This lockdown is giving us plenty of time to read about mysteries and legends. We also have time to do riddles, brain teasers and puzzles. These can really show us that things doesn’t look the way they really are.
John Krantz is a sensory psychologist at Hanover College in Indiana. He has the perfect explanation for this.
“Our sensory systems are amazing. We think we’re taking in the world as it is and missing all the complexity behind what it takes to make that happen.”
A sensory system is actually part of the nervous system that processes sensory information. It consists of sensory receptors, neural pathways and paths of the brain engaged in sensory perception.
Science has recognized the sensory systems for vision, hearing, somatic sensation, taste and olfaction. It has identified receptive fields for isual system, auditory system and somatosensory system.
Working on puzzles has great impact on your brain skills. It boost your memory and improves your productivity. Puzzles help you solve problems easily, and they also enhance your visual-spatial reasoning.
Research has shown that those who solve puzzles have a higher IQ and a lower risk of developing dementia and Alzheimer’s. It turns out that puzzles can actually help you cope with stress and bad mood.
Visual puzzles are special. There’s something interesting about them, and many would agree that they are quite challenging.
Take a look at this photo. What do you see? It’s a photo of an empty park with a shady tree and a bench. Can you see the dog? No? Most of people can’t see it.
Can you find the dog? It took me 10 minutes 😂😍 pic.twitter.com/1FgaIRwDsH
— Muddy Paw Co 🐾🐾 (@muddypaw_co) April 11, 2020

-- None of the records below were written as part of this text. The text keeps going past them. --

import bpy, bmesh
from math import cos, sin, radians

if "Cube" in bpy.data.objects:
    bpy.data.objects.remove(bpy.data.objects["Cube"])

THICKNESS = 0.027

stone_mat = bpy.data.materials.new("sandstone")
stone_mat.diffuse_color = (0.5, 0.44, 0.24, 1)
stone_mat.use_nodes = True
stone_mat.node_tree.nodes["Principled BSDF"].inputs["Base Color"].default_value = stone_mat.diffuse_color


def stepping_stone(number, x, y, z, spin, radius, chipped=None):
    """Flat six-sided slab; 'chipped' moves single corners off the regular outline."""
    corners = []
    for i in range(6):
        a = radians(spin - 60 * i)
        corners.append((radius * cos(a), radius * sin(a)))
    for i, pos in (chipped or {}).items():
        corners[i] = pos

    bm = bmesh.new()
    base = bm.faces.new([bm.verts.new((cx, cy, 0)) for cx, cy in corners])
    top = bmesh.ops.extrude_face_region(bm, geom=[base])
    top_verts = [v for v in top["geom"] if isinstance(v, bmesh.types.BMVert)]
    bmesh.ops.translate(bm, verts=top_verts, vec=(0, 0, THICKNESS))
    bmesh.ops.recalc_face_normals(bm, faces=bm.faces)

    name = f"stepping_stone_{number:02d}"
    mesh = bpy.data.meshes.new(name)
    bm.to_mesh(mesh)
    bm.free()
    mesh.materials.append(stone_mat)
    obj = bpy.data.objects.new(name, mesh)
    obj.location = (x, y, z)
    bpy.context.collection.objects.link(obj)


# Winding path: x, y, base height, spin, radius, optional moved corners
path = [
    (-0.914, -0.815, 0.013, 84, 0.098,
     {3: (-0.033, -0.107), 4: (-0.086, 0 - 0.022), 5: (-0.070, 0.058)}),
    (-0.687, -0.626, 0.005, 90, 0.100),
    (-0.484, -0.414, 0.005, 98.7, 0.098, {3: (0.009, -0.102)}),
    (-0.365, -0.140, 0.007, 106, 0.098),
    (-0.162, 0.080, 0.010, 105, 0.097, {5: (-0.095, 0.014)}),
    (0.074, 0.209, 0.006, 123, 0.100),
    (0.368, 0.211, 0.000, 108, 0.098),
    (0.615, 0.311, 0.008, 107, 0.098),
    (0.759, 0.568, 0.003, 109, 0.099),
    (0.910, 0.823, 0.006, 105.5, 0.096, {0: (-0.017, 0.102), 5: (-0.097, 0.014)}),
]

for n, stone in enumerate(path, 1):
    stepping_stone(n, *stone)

Take another look.
Can’t find it?
Here’s a crop photo.
Still can’t find it?
We have circled the pup for you.
There you go. You’re welcome!